**Assignment**
Return only the number of lines in the entries below that hold the word "used".

Source texts of formatted documents
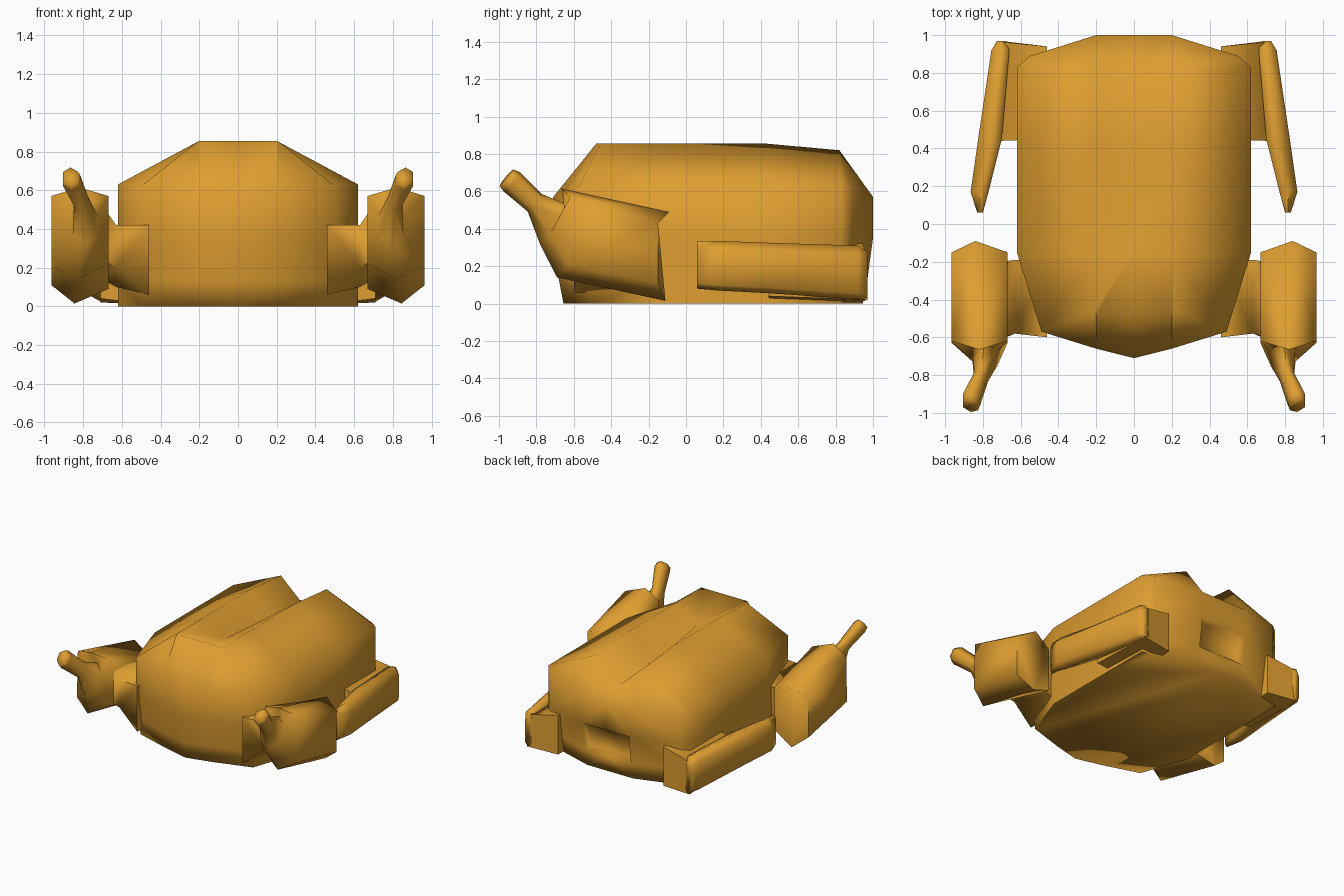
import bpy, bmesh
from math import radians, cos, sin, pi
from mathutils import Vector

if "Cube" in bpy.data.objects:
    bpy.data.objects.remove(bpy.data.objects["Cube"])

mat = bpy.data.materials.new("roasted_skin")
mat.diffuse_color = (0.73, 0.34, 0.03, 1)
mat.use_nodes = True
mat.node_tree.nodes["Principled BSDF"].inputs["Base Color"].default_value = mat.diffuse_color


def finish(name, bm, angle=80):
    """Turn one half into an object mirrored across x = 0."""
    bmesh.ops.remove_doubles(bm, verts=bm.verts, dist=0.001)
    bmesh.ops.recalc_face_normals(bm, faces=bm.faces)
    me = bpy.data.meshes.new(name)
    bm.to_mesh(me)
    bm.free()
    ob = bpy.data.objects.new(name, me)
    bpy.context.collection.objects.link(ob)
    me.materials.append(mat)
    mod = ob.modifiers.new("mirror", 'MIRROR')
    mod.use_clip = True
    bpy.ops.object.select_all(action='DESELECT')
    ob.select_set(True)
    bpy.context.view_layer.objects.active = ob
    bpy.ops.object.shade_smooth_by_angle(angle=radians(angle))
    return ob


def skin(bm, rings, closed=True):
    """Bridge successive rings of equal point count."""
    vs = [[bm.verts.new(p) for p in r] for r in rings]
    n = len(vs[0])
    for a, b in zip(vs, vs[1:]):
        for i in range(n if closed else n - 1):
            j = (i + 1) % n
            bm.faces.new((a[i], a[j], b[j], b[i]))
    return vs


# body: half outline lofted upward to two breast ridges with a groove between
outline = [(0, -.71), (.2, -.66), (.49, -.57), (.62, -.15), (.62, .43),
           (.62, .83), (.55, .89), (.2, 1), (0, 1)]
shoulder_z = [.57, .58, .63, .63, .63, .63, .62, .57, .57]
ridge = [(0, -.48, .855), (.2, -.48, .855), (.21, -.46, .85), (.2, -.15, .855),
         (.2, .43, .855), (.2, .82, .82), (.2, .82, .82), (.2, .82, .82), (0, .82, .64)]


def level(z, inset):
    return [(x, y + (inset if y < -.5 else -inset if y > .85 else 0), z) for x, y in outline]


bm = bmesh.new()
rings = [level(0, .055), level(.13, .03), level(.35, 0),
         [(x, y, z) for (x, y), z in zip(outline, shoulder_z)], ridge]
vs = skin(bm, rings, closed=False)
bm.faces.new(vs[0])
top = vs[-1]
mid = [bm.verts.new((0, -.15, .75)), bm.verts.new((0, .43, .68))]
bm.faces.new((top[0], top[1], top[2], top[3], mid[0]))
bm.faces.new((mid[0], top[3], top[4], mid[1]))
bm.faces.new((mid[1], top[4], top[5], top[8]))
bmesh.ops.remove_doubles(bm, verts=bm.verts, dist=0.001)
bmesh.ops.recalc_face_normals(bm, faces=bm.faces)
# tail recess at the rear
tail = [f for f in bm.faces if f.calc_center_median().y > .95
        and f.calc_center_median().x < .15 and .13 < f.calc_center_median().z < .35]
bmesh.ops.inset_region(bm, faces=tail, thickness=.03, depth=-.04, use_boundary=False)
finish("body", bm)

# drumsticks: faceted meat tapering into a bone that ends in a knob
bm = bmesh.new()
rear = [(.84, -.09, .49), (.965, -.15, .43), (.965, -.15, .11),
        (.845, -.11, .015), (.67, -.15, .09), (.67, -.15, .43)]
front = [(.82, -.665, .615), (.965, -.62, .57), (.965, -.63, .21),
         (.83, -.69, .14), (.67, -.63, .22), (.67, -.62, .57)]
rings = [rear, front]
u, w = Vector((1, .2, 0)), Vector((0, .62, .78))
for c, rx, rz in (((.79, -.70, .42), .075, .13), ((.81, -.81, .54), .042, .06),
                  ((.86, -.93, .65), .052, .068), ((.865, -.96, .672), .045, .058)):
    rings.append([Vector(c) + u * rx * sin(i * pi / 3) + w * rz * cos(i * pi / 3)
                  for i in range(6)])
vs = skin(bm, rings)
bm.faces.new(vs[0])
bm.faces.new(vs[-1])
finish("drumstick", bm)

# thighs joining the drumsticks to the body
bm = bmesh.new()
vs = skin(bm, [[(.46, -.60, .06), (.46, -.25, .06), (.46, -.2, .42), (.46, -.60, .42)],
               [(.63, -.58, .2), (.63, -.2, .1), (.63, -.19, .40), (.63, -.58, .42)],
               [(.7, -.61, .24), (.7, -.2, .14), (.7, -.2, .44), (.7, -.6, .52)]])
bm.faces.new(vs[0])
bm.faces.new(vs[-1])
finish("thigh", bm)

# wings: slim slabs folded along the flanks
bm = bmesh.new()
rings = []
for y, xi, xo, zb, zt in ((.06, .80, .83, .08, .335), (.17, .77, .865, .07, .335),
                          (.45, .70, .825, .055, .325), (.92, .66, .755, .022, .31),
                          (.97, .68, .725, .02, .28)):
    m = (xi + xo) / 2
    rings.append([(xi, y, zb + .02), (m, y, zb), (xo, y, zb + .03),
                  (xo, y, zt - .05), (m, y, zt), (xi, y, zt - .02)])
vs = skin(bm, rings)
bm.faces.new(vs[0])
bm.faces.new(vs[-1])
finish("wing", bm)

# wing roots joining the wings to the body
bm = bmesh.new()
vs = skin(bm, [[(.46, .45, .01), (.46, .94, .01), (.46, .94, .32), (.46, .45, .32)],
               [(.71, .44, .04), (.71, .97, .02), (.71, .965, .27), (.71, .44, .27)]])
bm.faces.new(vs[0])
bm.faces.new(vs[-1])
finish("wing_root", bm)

...

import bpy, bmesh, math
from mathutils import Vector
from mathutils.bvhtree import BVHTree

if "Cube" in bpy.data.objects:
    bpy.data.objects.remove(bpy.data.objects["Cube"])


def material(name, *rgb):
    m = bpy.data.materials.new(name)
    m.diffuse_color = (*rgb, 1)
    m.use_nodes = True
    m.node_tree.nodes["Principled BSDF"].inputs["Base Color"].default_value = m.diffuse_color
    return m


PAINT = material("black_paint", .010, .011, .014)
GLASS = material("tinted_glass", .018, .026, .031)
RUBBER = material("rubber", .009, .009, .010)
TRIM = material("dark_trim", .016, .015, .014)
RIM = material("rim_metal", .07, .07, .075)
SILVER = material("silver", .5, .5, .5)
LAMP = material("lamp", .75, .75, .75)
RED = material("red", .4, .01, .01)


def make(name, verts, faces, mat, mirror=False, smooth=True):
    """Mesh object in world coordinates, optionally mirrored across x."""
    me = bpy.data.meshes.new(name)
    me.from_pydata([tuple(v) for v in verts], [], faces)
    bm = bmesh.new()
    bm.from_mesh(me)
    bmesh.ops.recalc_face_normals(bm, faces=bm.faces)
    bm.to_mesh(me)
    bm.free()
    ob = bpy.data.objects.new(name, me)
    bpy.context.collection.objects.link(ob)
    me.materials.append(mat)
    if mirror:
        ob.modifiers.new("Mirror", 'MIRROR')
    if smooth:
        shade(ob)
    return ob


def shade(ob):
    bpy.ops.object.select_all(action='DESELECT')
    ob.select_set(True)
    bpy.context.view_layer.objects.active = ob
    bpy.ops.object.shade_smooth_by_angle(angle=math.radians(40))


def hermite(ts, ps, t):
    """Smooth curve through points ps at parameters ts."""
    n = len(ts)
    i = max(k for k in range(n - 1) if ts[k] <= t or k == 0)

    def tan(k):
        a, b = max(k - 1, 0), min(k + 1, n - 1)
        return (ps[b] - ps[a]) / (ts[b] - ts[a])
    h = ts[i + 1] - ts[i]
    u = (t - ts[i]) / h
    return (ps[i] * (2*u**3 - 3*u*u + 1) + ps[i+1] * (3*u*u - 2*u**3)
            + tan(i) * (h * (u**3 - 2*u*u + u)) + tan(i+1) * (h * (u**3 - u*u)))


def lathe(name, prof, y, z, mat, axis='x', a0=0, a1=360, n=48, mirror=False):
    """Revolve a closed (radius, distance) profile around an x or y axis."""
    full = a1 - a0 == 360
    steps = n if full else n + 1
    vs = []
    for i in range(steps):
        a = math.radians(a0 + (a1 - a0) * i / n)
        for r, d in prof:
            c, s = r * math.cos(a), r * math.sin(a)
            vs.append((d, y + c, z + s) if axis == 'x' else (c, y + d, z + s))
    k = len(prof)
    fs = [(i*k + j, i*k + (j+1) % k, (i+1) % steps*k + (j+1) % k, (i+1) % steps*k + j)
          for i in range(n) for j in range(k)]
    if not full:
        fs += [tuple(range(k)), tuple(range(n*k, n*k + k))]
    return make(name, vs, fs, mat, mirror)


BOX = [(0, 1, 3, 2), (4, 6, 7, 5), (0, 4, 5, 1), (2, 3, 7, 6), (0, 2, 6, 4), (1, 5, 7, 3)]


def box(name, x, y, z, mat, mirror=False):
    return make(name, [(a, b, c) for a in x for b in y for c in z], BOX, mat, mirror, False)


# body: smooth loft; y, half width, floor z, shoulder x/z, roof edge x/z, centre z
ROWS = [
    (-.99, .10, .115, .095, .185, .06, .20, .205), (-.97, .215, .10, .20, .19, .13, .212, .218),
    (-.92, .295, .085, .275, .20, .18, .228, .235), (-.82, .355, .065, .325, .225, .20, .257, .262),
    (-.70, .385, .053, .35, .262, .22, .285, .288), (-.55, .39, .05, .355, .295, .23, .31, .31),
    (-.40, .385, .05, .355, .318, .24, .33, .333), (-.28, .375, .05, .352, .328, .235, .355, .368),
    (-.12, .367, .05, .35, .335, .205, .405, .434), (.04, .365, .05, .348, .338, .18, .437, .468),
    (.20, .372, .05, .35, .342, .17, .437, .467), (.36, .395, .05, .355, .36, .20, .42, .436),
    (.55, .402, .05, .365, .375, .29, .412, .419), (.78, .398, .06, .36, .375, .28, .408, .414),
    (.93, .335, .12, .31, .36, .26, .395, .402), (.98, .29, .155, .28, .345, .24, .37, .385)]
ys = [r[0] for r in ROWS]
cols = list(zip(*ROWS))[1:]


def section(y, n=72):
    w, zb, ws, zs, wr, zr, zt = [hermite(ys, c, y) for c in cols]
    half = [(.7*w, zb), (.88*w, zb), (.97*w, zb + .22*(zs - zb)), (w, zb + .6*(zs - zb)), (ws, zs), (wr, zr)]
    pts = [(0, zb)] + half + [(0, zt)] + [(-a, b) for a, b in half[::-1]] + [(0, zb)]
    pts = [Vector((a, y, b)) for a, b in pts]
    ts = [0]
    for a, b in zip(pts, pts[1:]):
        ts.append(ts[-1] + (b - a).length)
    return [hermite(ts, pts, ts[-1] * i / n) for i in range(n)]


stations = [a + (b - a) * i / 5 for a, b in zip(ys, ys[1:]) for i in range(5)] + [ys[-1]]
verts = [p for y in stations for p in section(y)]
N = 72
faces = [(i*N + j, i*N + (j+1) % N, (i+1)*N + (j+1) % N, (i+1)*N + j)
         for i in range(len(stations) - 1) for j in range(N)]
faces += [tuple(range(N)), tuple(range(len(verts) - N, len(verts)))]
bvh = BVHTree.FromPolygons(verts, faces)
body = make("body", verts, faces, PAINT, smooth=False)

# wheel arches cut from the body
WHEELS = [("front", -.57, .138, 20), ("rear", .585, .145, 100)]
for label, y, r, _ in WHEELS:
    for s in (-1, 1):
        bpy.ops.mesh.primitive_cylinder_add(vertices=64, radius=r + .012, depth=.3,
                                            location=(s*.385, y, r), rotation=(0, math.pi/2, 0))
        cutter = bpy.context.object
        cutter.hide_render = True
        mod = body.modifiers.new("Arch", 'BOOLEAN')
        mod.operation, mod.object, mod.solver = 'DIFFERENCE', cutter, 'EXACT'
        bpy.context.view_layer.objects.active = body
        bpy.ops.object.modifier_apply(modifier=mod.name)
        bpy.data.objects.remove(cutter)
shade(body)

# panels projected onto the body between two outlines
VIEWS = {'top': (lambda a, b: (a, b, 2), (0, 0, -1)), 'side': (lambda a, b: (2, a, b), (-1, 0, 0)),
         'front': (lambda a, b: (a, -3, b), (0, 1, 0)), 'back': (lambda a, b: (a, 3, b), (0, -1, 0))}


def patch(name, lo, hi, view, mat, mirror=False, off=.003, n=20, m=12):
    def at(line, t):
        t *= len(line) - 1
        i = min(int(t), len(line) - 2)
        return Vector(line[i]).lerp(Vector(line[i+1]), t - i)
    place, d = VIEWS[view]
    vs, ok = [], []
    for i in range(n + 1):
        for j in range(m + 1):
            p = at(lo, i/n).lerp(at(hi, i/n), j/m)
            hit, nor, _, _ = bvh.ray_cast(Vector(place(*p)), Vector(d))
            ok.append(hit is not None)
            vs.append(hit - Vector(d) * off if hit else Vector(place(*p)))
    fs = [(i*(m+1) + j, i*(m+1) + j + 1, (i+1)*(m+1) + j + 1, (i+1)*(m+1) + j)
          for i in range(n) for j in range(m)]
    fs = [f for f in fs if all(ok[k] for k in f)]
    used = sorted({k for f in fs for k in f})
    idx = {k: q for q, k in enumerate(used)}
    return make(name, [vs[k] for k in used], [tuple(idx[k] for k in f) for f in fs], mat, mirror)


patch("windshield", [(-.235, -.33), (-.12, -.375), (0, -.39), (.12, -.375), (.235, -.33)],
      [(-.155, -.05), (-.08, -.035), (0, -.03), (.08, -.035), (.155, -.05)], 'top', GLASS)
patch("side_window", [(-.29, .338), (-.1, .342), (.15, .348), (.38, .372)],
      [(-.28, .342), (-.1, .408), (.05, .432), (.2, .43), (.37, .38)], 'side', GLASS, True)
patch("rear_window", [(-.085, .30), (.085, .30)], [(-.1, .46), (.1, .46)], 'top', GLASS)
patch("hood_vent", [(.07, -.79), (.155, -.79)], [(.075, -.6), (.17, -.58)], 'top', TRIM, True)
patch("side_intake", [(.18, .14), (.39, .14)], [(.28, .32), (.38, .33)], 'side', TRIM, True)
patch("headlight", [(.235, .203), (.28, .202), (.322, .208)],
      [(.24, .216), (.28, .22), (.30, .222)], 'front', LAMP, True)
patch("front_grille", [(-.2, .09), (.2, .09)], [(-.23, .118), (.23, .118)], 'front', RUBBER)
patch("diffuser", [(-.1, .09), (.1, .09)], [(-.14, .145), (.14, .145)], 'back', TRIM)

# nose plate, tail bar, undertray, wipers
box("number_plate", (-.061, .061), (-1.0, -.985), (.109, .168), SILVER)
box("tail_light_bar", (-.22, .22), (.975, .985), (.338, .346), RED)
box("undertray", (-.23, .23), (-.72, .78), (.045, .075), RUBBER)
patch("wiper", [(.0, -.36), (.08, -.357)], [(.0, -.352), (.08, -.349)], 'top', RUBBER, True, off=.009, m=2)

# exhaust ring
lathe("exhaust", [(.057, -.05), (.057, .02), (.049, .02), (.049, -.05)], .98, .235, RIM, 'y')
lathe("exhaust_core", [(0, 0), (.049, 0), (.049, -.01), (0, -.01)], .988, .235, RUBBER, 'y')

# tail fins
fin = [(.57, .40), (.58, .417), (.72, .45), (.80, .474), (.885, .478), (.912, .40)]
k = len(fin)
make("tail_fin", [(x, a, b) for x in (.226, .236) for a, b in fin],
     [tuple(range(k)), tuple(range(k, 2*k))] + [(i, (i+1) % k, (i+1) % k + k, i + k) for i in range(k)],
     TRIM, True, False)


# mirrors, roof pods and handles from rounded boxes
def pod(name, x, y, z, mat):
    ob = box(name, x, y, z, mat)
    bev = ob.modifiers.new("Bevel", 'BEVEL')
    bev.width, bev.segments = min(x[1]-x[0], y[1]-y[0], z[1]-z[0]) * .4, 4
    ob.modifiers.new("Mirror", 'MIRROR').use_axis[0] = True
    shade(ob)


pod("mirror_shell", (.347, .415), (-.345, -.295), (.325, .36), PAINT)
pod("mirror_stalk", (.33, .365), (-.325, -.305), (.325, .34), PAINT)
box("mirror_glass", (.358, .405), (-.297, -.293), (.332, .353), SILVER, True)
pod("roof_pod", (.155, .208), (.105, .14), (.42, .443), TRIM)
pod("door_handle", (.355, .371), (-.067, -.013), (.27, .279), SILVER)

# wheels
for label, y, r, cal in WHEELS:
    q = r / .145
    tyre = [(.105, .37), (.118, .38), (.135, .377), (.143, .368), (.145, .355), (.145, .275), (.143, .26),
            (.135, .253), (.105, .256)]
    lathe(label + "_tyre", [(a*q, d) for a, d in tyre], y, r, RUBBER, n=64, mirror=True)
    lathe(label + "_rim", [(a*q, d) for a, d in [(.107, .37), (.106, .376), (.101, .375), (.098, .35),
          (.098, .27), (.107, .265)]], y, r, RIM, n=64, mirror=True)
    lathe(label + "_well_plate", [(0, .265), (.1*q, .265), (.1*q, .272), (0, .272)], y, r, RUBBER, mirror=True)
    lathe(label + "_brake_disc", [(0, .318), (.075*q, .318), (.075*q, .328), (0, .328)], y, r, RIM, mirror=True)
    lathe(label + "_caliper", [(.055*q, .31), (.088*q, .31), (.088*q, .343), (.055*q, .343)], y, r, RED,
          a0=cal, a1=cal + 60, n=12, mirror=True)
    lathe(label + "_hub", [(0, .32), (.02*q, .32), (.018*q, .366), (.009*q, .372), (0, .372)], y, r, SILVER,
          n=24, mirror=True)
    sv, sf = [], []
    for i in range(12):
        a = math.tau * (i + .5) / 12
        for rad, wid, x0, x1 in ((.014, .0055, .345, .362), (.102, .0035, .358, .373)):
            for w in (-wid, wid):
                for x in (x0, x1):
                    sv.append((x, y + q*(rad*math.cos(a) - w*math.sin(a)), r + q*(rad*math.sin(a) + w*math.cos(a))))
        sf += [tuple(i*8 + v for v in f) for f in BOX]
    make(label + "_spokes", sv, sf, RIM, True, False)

**Reply**
3